DATASET CONTENT:
────────────────

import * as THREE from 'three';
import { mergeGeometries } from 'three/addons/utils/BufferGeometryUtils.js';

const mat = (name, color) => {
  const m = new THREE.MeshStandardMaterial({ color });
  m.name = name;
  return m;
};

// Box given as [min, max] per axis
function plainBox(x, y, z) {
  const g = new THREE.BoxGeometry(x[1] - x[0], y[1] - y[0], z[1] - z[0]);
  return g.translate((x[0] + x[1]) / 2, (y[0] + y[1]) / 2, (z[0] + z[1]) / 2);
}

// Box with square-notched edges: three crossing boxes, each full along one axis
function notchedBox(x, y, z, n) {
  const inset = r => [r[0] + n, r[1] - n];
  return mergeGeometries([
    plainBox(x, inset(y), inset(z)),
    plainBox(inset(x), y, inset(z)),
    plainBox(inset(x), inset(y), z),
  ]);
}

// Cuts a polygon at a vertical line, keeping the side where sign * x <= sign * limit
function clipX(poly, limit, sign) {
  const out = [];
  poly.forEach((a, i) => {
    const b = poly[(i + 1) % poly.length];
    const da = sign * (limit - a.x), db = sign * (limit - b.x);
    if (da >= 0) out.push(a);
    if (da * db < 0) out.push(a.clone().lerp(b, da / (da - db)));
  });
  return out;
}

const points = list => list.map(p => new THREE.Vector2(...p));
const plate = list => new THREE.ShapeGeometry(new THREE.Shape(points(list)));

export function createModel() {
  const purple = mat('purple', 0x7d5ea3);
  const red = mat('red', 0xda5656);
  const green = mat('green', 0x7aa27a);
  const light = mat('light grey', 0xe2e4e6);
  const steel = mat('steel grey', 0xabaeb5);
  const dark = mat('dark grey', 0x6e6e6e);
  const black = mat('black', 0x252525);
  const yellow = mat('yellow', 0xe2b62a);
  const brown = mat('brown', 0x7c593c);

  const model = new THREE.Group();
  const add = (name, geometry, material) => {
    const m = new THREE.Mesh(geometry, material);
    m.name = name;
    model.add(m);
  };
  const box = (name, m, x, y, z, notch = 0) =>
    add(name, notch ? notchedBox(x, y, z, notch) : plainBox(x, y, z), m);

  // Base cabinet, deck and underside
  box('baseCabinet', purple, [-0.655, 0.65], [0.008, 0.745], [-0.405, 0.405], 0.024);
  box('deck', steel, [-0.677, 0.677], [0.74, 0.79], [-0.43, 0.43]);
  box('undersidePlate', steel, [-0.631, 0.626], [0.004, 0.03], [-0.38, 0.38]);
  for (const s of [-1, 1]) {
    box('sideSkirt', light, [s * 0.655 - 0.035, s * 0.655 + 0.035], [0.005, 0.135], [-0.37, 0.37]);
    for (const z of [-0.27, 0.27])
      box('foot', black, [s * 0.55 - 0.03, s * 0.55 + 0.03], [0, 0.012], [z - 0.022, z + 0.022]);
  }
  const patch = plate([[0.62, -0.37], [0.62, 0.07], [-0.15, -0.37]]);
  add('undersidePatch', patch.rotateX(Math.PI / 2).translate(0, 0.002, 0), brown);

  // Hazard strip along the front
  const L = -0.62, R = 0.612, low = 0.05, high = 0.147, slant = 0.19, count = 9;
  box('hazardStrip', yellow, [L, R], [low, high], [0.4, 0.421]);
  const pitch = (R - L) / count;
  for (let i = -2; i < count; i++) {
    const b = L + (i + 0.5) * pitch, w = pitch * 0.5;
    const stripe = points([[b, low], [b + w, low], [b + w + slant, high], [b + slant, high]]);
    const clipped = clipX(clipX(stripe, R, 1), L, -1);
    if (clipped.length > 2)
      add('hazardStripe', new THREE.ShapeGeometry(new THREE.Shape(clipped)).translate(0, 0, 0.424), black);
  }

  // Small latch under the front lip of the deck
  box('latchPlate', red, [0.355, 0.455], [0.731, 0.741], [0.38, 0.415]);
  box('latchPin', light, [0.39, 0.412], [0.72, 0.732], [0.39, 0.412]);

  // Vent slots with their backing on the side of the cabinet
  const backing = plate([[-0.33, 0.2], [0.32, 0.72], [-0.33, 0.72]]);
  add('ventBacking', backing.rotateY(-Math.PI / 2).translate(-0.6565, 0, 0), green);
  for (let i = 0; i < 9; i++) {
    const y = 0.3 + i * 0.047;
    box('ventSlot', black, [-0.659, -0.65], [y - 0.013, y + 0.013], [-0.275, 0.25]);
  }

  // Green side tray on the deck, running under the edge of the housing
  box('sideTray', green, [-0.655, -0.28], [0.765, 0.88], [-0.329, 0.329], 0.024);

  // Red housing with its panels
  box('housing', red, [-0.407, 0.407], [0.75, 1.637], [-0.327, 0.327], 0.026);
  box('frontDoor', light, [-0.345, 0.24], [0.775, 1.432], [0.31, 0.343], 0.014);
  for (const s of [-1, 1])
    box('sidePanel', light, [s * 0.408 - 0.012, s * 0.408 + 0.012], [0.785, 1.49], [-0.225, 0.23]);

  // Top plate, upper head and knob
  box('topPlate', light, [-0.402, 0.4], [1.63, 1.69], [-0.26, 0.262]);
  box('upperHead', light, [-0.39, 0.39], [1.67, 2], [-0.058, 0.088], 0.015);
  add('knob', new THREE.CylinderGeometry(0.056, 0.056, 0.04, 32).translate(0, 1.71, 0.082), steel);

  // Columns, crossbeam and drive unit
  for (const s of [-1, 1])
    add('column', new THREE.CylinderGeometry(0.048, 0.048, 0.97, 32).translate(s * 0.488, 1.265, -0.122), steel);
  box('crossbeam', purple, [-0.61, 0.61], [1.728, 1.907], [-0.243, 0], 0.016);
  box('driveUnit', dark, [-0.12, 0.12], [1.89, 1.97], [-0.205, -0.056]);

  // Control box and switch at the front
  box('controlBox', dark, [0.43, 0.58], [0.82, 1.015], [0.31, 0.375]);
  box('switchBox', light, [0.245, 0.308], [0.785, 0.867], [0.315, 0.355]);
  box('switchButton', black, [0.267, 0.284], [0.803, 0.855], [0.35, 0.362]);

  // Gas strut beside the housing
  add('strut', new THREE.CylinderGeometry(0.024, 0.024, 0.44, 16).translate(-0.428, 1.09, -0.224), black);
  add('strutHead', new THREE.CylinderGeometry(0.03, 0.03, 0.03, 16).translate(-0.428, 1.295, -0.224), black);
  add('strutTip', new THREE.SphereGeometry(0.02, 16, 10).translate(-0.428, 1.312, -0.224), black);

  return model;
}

────────────────

EXERCISE INSTRUCTIONS: Take the line above containing "const g = new", the line containing "const inset = r => [r[0] + n, r[1] - n];", and all lines in between, and copy them exactly without anything else.

COMPLETED TASK:
  const g = new THREE.BoxGeometry(x[1] - x[0], y[1] - y[0], z[1] - z[0]);
  return g.translate((x[0] + x[1]) / 2, (y[0] + y[1]) / 2, (z[0] + z[1]) / 2);
}

// Box with square-notched edges: three crossing boxes, each full along one axis
function notchedBox(x, y, z, n) {
  const inset = r => [r[0] + n, r[1] - n];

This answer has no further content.